» **Activity**
Report each line of the entries below that has the word "sides" in it.

» **Entries shown**
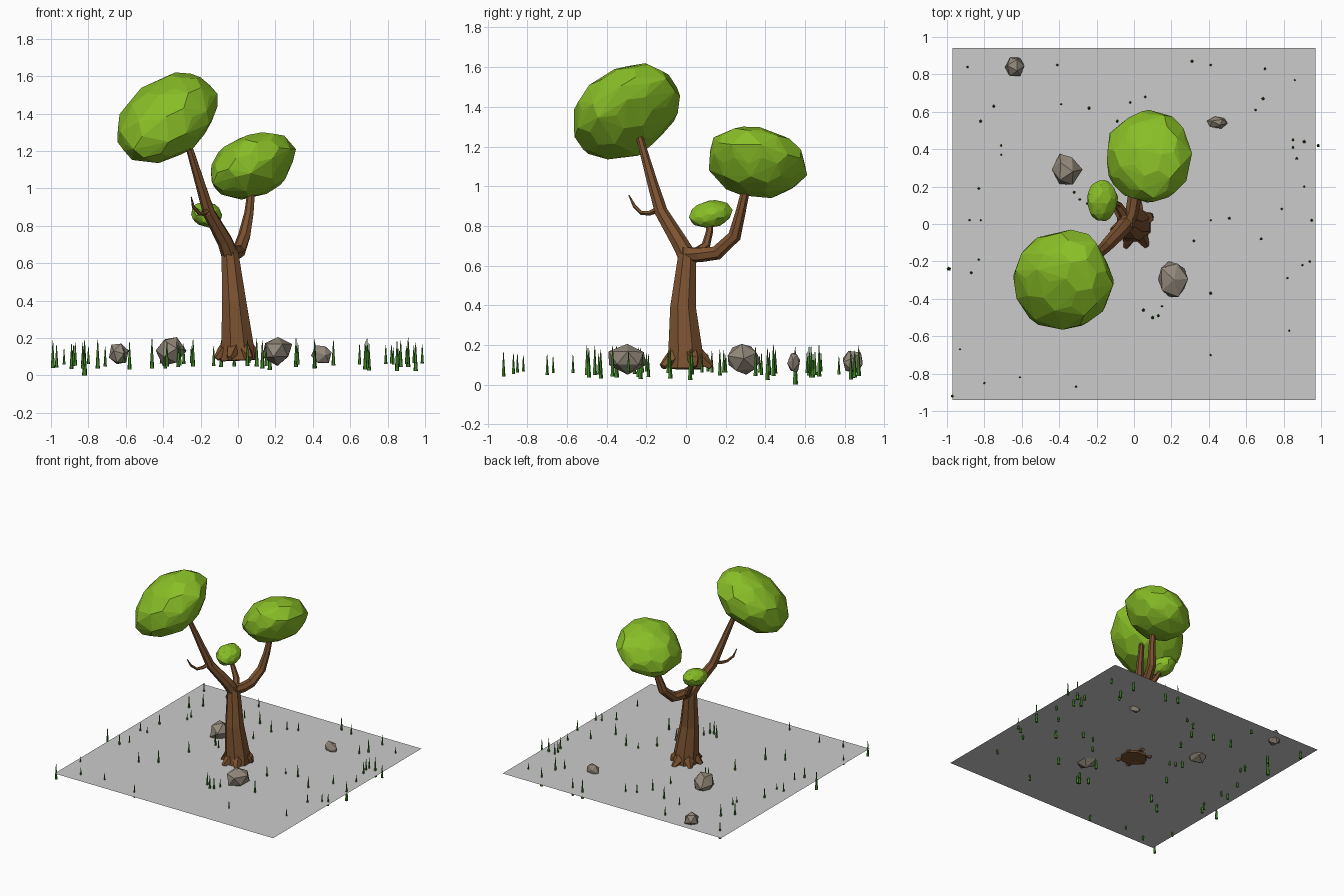
import bpy, bmesh, math, random
from mathutils import Vector, Matrix

if "Cube" in bpy.data.objects:
    bpy.data.objects.remove(bpy.data.objects["Cube"])

random.seed(7)
GROUND_Z = 0.095


def material(name, rgb):
    m = bpy.data.materials.new(name)
    m.diffuse_color = (*rgb, 1)
    m.use_nodes = True
    m.node_tree.nodes["Principled BSDF"].inputs["Base Color"].default_value = m.diffuse_color
    return m


BARK = material("bark", (0.2, 0.085, 0.03))
LEAF = material("leaf", (0.25, 0.52, 0.02))
STONE = material("stone", (0.29, 0.25, 0.2))
GRASS = material("grass_green", (0.05, 0.23, 0.02))


def finish(bm, name, mat=None):
    bmesh.ops.recalc_face_normals(bm, faces=bm.faces)
    me = bpy.data.meshes.new(name)
    bm.to_mesh(me)
    bm.free()
    if mat:
        me.materials.append(mat)
    ob = bpy.data.objects.new(name, me)
    bpy.context.collection.objects.link(ob)
    return ob


def add_tube(bm, path, sides):
    """Faceted tapered tube through (x, y, z, radius) points."""
    pts = [Vector(p[:3]) for p in path]
    rings = []
    for i, p in enumerate(pts):
        d = Vector((0, 0, 0))
        if i > 0:
            d += (p - pts[i - 1]).normalized()
        if i < len(pts) - 1:
            d += (pts[i + 1] - p).normalized()
        q = Vector((0, 0, 1)).rotation_difference(d.normalized())
        ring = []
        for k in range(sides):
            a = 2 * math.pi * (k + 0.5) / sides
            v = Vector((math.cos(a), math.sin(a), 0)) * path[i][3]
            ring.append(bm.verts.new(p + q @ v))
        rings.append(ring)
    for a, b in zip(rings, rings[1:]):
        for k in range(sides):
            n = (k + 1) % sides
            bm.faces.new((a[k], a[n], b[n], b[k]))
    bm.faces.new(rings[0][::-1])
    bm.faces.new(rings[-1])


def tube(name, path, sides):
    bm = bmesh.new()
    add_tube(bm, path, sides)
    return finish(bm, name, BARK)


def blob(name, mat, lo, hi, shear=(0, 0), jitter=0.05, cells=True):
    """Faceted lump fitted to a bounding box; cells=True gives hexagon-like facets."""
    src = bmesh.new()
    bmesh.ops.create_icosphere(src, subdivisions=2 if cells else 1, radius=1)
    if cells:
        pts = [f.calc_center_median().normalized() for f in src.faces]
    else:
        pts = [v.co.copy() for v in src.verts]
    src.free()
    rot = Matrix.Rotation(random.uniform(0, 6), 3, Vector((0.4, 0.7, 0.6)))
    size = [(h - l) / 2 for l, h in zip(lo, hi)]
    out = []
    for p in pts:
        p = rot @ (p * (1 + random.uniform(-jitter, jitter)))
        p = Vector([c * s for c, s in zip(p, size)])
        p.z += shear[0] * p.x + shear[1] * p.y
        out.append(p)
    for i in range(3):
        a, b = min(p[i] for p in out), max(p[i] for p in out)
        for p in out:
            p[i] = lo[i] + (p[i] - a) / (b - a) * (hi[i] - lo[i])
    bm = bmesh.new()
    for p in out:
        bm.verts.new(p)
    bmesh.ops.convex_hull(bm, input=bm.verts)
    bmesh.ops.delete(bm, geom=[v for v in bm.verts if not v.link_faces], context='VERTS')
    return finish(bm, name, mat)


# Ground sheet
bm = bmesh.new()
bm.faces.new([bm.verts.new((x, y, GROUND_Z)) for x, y in
              ((-0.97, -0.94), (0.97, -0.94), (0.97, 0.94), (-0.97, 0.94))])
finish(bm, "ground_sheet")

# Trunk
tube("trunk", [(0, -0.005, 0.08, 0.098), (-0.004, -0.003, 0.17, 0.093),
               (-0.02, -0.015, 0.39, 0.07), (-0.042, 0.005, 0.64, 0.05),
               (-0.045, 0.005, 0.69, 0.04)], 8)

# Roots flaring around the base
bm = bmesh.new()
for ang, reach in ((25, 0.10), (80, 0.13), (140, 0.125), (195, 0.12), (250, 0.13), (300, 0.135)):
    c, s = math.cos(math.radians(ang)), math.sin(math.radians(ang))
    add_tube(bm, [(0.05 * c, 0.05 * s, 0.15, 0.045), (0.085 * c, 0.085 * s, 0.125, 0.035),
                  (reach * c, reach * s, 0.09, 0.016)], 5)
finish(bm, "roots", BARK)

# Branches
tube("branch_left", [(-0.04, 0.01, 0.64, 0.048), (-0.07, -0.035, 0.72, 0.042),
                     (-0.155, -0.125, 0.87, 0.034), (-0.20, -0.17, 1.02, 0.027),
                     (-0.27, -0.235, 1.25, 0.018)], 7)
tube("branch_right", [(-0.04, 0.0, 0.655, 0.04), (-0.01, 0.07, 0.655, 0.038),
                      (0.005, 0.155, 0.665, 0.037), (0.035, 0.245, 0.75, 0.034),
                      (0.06, 0.275, 0.87, 0.026), (0.075, 0.31, 1.02, 0.02)], 7)
tube("branch_back", [(-0.04, 0.03, 0.65, 0.028), (-0.085, 0.10, 0.70, 0.023),
                     (-0.125, 0.118, 0.77, 0.018), (-0.165, 0.125, 0.85, 0.014)], 6)
tube("twig", [(-0.16, -0.135, 0.885, 0.017), (-0.185, -0.18, 0.865, 0.013),
              (-0.205, -0.225, 0.865, 0.011), (-0.238, -0.26, 0.90, 0.009),
              (-0.25, -0.288, 0.955, 0.003)], 5)

# Leaf crowns
blob("crown_large", LEAF, (-0.645, -0.565, 1.135), (-0.11, -0.03, 1.62), (0.35, 0.25))
blob("crown_medium", LEAF, (-0.145, 0.115, 0.94), (0.31, 0.61, 1.30), (0.25, -0.1))
blob("crown_small", LEAF, (-0.25, 0.015, 0.79), (-0.085, 0.235, 0.93), (-0.1, 0.1))

# Rocks half sunk in the ground
for i, (lo, hi) in enumerate((((-0.44, 0.21, 0.05), (-0.275, 0.375, 0.205)),
                              ((0.13, -0.39, 0.05), (0.29, -0.2, 0.205)),
                              ((-0.69, 0.79, 0.06), (-0.585, 0.89, 0.17)),
                              ((0.39, 0.51, 0.065), (0.50, 0.575, 0.16)))):
    blob(f"rock_{i + 1}", STONE, lo, hi, (0, 0), 0.15, False)

# Grass blades piercing the ground sheet
spots = [(-.41, .85), (-.89, .84), (.31, .87), (.41, .85), (.86, .77), (.69, .67), (-.75, .63),
         (-.82, .55), (-.39, .64), (-.24, .62), (-.02, .65), (.65, .61), (-.71, .42), (-.71, .37),
         (-.83, .19), (-.13, .38), (.85, .45), (.85, .41), (.91, .44), (.985, .42), (.87, .35),
         (.91, .2), (.95, .02), (.79, .08), (.68, -.08), (.51, .03), (.41, .02), (.32, -.09),
         (.17, -.23), (.05, -.46), (.1, -.5), (.13, -.49), (.15, -.44), (.41, -.37), (.83, -.57),
         (.82, -.29), (.94, -.2), (.9, -.22), (.41, -.7), (-.31, -.87), (-.8, -.85), (-.61, -.82),
         (-.93, -.67), (-.87, -.26), (-.83, -.19), (-.82, .02), (-.88, .02), (-.99, -.24),
         (-.97, -.92), (-.46, -.35), (-.58, -.43), (-.32, .17), (-.29, .13), (-.25, .11),
         (-.09, .55), (.06, .68), (.7, .83), (-.38, -.08)]
bm = bmesh.new()
for i, (x, y) in enumerate(spots):
    h = 0.19 if i == 7 else random.uniform(0.08, 0.16)
    low = 0.0 if i == 7 else GROUND_Z - h * random.uniform(0.3, 0.5)
    bmesh.ops.create_cone(bm, cap_ends=True, segments=5, radius1=0.06 * h + 0.003,
                          radius2=0.0015, depth=h,
                          matrix=Matrix.Translation((x, y, low + h / 2)))
finish(bm, "grass_blades", GRASS)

» **Output below**
def add_tube(bm, path, sides):
        for k in range(sides):
            a = 2 * math.pi * (k + 0.5) / sides
        for k in range(sides):
            n = (k + 1) % sides
def tube(name, path, sides):
    add_tube(bm, path, sides)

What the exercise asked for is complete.